The discovery of stress-induced mutagenesis has changed ideas about mutation and evolution, and revealed mutagenic programs that differ from standard spontaneous mutagenesis in rapidly proliferating cells. The stress-induced mutations occur during growth-limiting stress, and can include adaptive mutations that allow growth in the otherwise growth-limiting environment. The stress responses increase mutagenesis specifically when cells are maladapted to their environments, i.e. are stressed, potentially accelerating evolution then. The mutation mechanism also includes temporary suspension of post-synthesis mismatch repair, resembling mutagenesis characteristic of some cancers. Stress-induced mutation mechanisms may provide important models for genome instability underlying some cancers and genetic diseases, resistance to chemotherapeutic and antibiotic drugs, pathogenicity of microbes, and many other important evolutionary processes. This book covers pathways of stress-induced mutagenesis in all systems. The principle focus is mammalian systems, but much of what is known of these pathways comes from non-mammalian systems.

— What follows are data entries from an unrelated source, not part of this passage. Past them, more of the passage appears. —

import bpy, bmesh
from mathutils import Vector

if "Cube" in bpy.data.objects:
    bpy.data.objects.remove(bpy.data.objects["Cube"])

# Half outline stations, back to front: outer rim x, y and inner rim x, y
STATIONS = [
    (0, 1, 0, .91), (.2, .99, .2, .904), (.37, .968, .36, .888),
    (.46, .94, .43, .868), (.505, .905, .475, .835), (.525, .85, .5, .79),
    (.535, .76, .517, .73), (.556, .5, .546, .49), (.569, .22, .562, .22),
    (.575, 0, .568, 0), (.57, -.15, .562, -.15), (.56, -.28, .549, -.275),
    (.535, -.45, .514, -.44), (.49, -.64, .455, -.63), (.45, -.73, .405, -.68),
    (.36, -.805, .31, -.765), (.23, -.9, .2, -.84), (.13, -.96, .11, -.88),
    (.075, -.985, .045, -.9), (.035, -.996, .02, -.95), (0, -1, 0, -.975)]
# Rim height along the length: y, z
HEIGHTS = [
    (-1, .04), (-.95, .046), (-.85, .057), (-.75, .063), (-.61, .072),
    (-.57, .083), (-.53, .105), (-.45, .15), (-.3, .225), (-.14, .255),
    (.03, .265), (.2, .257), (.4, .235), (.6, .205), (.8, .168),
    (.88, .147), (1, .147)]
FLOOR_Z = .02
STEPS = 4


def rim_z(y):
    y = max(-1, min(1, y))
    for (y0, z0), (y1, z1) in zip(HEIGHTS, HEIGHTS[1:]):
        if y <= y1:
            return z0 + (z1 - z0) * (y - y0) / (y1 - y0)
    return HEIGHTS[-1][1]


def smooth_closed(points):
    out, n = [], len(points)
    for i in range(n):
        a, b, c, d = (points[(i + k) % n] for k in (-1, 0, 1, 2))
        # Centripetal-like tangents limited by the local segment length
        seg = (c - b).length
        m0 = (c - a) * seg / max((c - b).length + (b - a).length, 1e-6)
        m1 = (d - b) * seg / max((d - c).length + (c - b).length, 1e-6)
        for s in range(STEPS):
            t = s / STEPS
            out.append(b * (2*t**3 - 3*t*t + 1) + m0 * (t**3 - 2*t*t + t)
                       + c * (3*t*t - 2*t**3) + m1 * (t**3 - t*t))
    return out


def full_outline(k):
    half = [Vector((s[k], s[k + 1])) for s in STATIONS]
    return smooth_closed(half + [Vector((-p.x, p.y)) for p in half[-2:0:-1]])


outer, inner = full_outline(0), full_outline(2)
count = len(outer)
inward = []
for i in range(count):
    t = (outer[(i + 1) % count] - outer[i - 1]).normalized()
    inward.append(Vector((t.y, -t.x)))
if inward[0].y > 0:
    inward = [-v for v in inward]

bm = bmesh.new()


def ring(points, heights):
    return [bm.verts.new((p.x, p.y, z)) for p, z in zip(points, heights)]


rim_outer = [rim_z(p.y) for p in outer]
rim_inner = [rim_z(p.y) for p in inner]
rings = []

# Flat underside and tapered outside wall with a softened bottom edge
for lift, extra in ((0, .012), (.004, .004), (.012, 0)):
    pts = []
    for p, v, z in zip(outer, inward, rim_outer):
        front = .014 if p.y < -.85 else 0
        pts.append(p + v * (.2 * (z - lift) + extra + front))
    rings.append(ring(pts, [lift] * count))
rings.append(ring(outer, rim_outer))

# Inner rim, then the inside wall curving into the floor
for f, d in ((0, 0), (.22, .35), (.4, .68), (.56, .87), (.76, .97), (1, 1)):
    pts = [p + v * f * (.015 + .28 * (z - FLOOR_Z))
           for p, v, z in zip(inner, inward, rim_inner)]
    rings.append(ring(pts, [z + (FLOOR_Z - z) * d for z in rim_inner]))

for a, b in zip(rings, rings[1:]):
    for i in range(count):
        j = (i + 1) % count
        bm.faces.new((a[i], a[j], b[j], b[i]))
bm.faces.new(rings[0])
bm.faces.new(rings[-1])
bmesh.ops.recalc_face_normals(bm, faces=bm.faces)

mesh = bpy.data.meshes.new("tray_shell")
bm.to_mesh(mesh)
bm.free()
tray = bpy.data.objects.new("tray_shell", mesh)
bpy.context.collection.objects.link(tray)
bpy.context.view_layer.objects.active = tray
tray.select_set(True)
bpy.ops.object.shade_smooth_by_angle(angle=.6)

Covers pathways of stress-induced mutagenesis in all systems Serves a wide audience Examines changed ideas about mutation and evolution